“Then he let out two roars and came running toward the bait, stopping in my shooting lane. I never heard a bear make a sound like that before. I’m guessing he heard the other bear coming and was warning him that he better not be at the bait when he got there.
“I already had my rifle up when he came running toward my shooting lane. When he stopped I shot him right behind the shoulder in the middle of the body. He was only 25 yards away. Then he took off running, plowing through the brush.”
Mark shot the bear with a 225-grain Nosler bullet out of a .340 Weatherby rifle. The bear ran 150 yards before expiring. There was a good blood trail even though the bullet didn’t go all the way through the bear.
Taxidermist Jim Kuntze is doing a full mount of the bear. The one-of-a-kind bruin measured 7 feet, 9 inches from nose to tail and was 8 ½ feet tall when hung. A front foot was 8 inches across and the chest girth was 60 inches. Mark said the bear had a nose as big around as a gallon jug. He added that the animal had eight inches of fat on him to prepare for winter.
Although the bear visited the bait Mark maintained on a consistent basis for about a month before he shot it, he said it disappeared for a couple of days three days before the 25th. The hunter suspects the bruin may have been preparing to enter a den. Prior to its disappearance, the animal wasn’t eating as much food as it had been previously.
“I set out to out smart him, and I did,” Hanna commented. “I don’t think he’s very old.
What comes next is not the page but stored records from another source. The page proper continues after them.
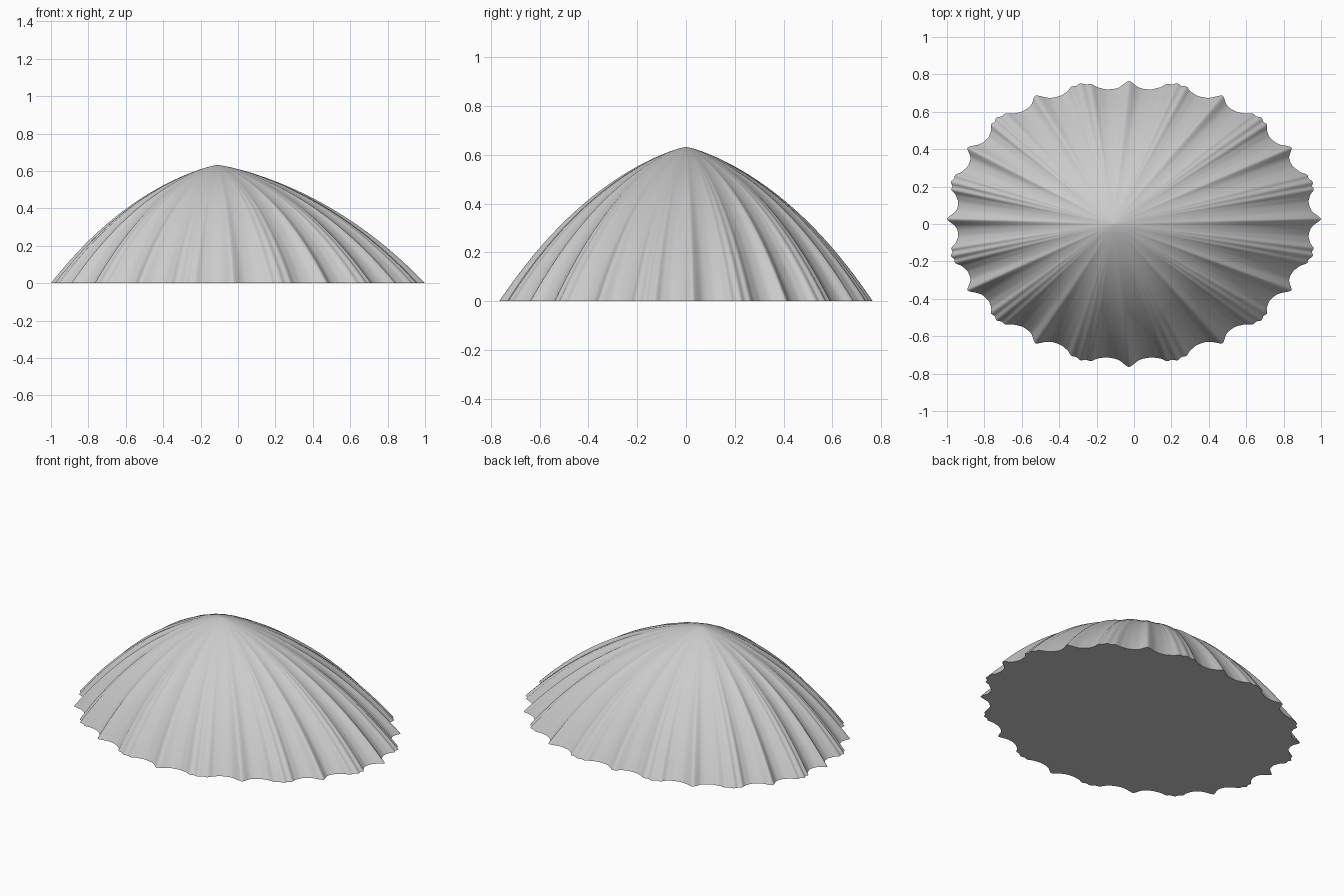
import bpy, bmesh, math

# Remove the default cube only
cube = bpy.data.objects.get("Cube")
if cube:
    bpy.data.objects.remove(cube, do_unlink=True)

SEGMENTS, RINGS = 720, 40
HEIGHT, APEX_X = 0.632, -0.11
RIB_SIZE = 0.065
HALF_LENGTH = 1 / (1 + RIB_SIZE)
HALF_WIDTH = 0.765 / (1 + RIB_SIZE)
SKEW = 0.027


def rib(deg):
    """Rib height around the rim: narrow ribs alternate with broad fluted ones."""
    d = (deg + 15) % 30 - 15
    narrow = 0.6 * math.exp(-(d / 2.4) ** 2) + 0.4 * math.exp(-abs(d) / 3.5)
    b = deg % 30 - 15
    broad = math.exp(-abs(b / 5.3) ** 3) * (0.92 + 0.1 * math.cos(math.radians(b * 110)))
    return RIB_SIZE * (narrow + broad)


def drop(s):
    """Fraction of the height lost at fraction s of the way to the rim."""
    return 0.65 * s ** 1.3 + 0.35 * s ** 3


def shell_point(s, deg):
    t = math.radians(deg)
    swell = 1 + rib(deg) * s ** 0.8
    # The ribs lean slightly off the axes between the four main ones
    rim_x = HALF_LENGTH * swell * math.cos(t) - SKEW * (1 - math.cos(t) ** 16)
    rim_y = HALF_WIDTH * swell * math.sin(t) + SKEW * (1 - math.sin(t) ** 16)
    return (APEX_X * (1 - s) + rim_x * s, rim_y * s, HEIGHT * (1 - drop(s)))


# Ribbed conical shell, swept from the apex out to the rim
bm = bmesh.new()
apex = bm.verts.new((APEX_X, 0, HEIGHT))
rings = [[bm.verts.new(shell_point((r / RINGS) ** 1.2, 360 * i / SEGMENTS))
          for i in range(SEGMENTS)] for r in range(1, RINGS + 1)]
base = bm.verts.new((0, 0, 0))
for i in range(SEGMENTS):
    j = (i + 1) % SEGMENTS
    bm.faces.new((apex, rings[0][i], rings[0][j]))
    for inner, outer in zip(rings, rings[1:]):
        bm.faces.new((inner[i], outer[i], outer[j], inner[j]))
    # Flat underside
    bm.faces.new((base, rings[-1][j], rings[-1][i]))
bmesh.ops.recalc_face_normals(bm, faces=bm.faces)

mesh = bpy.data.meshes.new("ribbed_shell")
bm.to_mesh(mesh)
bm.free()
shell = bpy.data.objects.new("ribbed_shell", mesh)
bpy.context.collection.objects.link(shell)

# Plain light grey
grey = bpy.data.materials.new("light_grey")
grey.use_nodes = True
colour = (0.6, 0.6, 0.6, 1)
grey.diffuse_color = colour
for node in grey.node_tree.nodes:
    if node.type == 'BSDF_PRINCIPLED':
        node.inputs["Base Color"].default_value = colour
mesh.materials.append(grey)

# Smooth shell with a crisp rim
bpy.ops.object.select_all(action='DESELECT')
shell.select_set(True)
bpy.context.view_layer.objects.active = shell
bpy.ops.object.shade_smooth_by_angle(angle=math.radians(60))
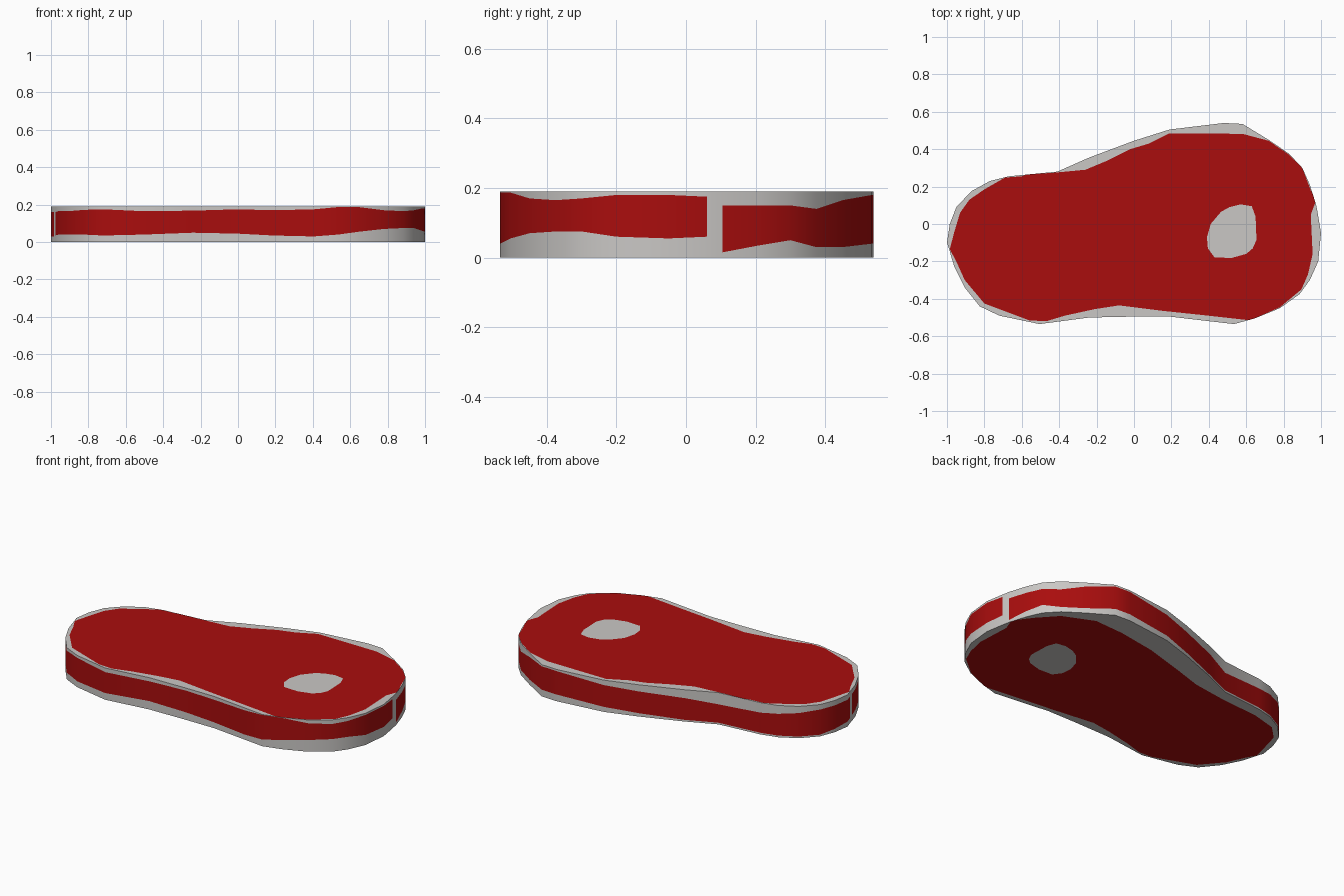
import bpy, bmesh
from mathutils import Vector
from mathutils.geometry import delaunay_2d_cdt

H = 0.19

def material(name, rgb):
    m = bpy.data.materials.new(name)
    m.diffuse_color = (*rgb, 1)
    return m

MATS = [material("pale_fat", (0.59, 0.575, 0.56)), material("red_meat", (0.40, 0.004, 0.004))]

# outline of the slab with the lower and upper limit of the red side band
# (x, y, low, high); clockwise from the left tip
RIM = [(-1, -.10, .03, .16), (-.985, 0, .02, .16), (-.95, .09, .01, .16), (-.87, .175, .01, .15),
       (-.77, .23, .01, .14), (-.67, .255, .01, .13), (-.41, .28, .01, .12), (-.24, .355, .01, .14),
       (0, .445, .02, .15), (.19, .505, .03, .16), (.48, .54, .04, .18), (.58, .535, .04, .18),
       (.72, .45, .03, .165), (.83, .375, .03, .14), (.90, .30, .05, .15), (.94, .21, .035, .15),
       (.973, .105, .015, .15), (.982, .06, .06, .175), (1, -.05, .055, .18), (.985, -.2, .06, .18),
       (.94, -.3, .075, .17), (.885, -.375, .075, .165), (.78, -.45, .07, .17), (.645, -.505, .055, .187),
       (.535, -.535, .04, .187), (.405, -.52, .03, .175), (.19, -.495, .035, .17), (0, -.495, .045, .175),
       (-.24, -.50, .05, .168), (-.505, -.535, .04, .165), (-.72, -.49, .035, .175),
       (-.825, -.44, .04, .172), (-.905, -.34, .04, .165), (-.96, -.23, .04, .165),
       (-.977, -.175, .035, .16), (-.985, -.145, .03, .16)]
GAPS = (16, 34)   # rim segments where the fat cuts through the band

# front and left part of the red area, shared by both cut faces
SHARED = [(.975, .13), (.945, .05), (.955, -.16), (.93, -.27), (.895, -.35), (.78, -.445), (.62, -.515),
          (.35, -.485), (.16, -.465), (-.08, -.435), (-.21, -.455), (-.37, -.49), (-.47, -.52),
          (-.56, -.515), (-.8, -.425), (-.905, -.30), (-.95, -.2), (-.985, -.135), (-.96, -.04)]
TOP_BACK = [(-.93, .06), (-.88, .13), (-.8, .185), (-.69, .248), (-.6, .255), (-.56, .268), (-.45, .272),
            (-.26, .29), (-.14, .34), (-.02, .40), (.08, .43), (.19, .485), (.58, .482), (.72, .445),
            (.83, .37), (.90, .298), (.945, .18)]
BOTTOM_BACK = [(-.93, .07), (-.85, .15), (-.7, .19), (-.45, .21), (-.24, .24), (-.05, .30), (.19, .37),
               (.43, .41), (.62, .42), (.8, .34), (.90, .23)]
BONE = [(.41, 0), (.465, .065), (.51, .09), (.57, .105), (.63, .095), (.65, .04), (.655, -.085),
        (.635, -.13), (.6, -.16), (.52, -.182), (.43, -.178), (.395, -.13), (.39, -.07)]

def make_object(name, bm, smooth=False):
    me = bpy.data.meshes.new(name)
    bm.to_mesh(me)
    bm.free()
    for m in MATS:
        me.materials.append(m)
    ob = bpy.data.objects.new(name, me)
    bpy.context.collection.objects.link(ob)
    if smooth:
        bpy.context.view_layer.objects.active = ob
        ob.select_set(True)
        bpy.ops.object.shade_smooth_by_angle(angle=0.6)
        ob.select_set(False)

def inside(p, poly):
    hit = False
    for (ax, ay), (bx, by) in zip(poly, poly[1:] + poly[:1]):
        if (ay > p.y) != (by > p.y) and p.x < (bx - ax) * (p.y - ay) / (by - ay) + ax:
            hit = not hit
    return hit

# side wall: fat, meat band, fat
bm = bmesh.new()
cols = [[bm.verts.new((x, y, z)) for z in (0, lo, hi, H)] for x, y, lo, hi in RIM]
for i, a in enumerate(cols):
    b = cols[(i + 1) % len(cols)]
    for k in range(3):
        f = bm.faces.new((b[k], a[k], a[k + 1], b[k + 1]))
        f.material_index = int(k == 1 and i not in GAPS)
make_object("side_rind", bm, True)

# cut faces: fat rim, meat and bone divided by their outlines
def cut_face(name, z, meat):
    outer = [p[:2] for p in RIM]
    pts, edges = [], []
    for loop in (outer, meat, BONE):
        n, s = len(loop), len(pts)
        pts += [Vector(p) for p in loop]
        edges += [(s + i, s + (i + 1) % n) for i in range(n)]
    vs, _, tris, *_ = delaunay_2d_cdt(pts, edges, [], 0, 1e-5)
    bm = bmesh.new()
    verts = [bm.verts.new((v.x, v.y, z)) for v in vs]
    for t in tris:
        c = sum((vs[i] for i in t), Vector((0, 0))) / 3
        if inside(c, outer):
            f = bm.faces.new([verts[i] for i in t])
            f.material_index = int(inside(c, meat) and not inside(c, BONE))
            f.normal_update()
            if f.normal.z * (z - H / 2) < 0:
                f.normal_flip()
    make_object(name, bm)

cut_face("top_cut", H, SHARED + TOP_BACK)
cut_face("bottom_cut", 0, SHARED + BOTTOM_BACK)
His teeth are in good shape.”
The DNR should be able to determine the bruin’s age from a premolar tooth taken when the bear was registered.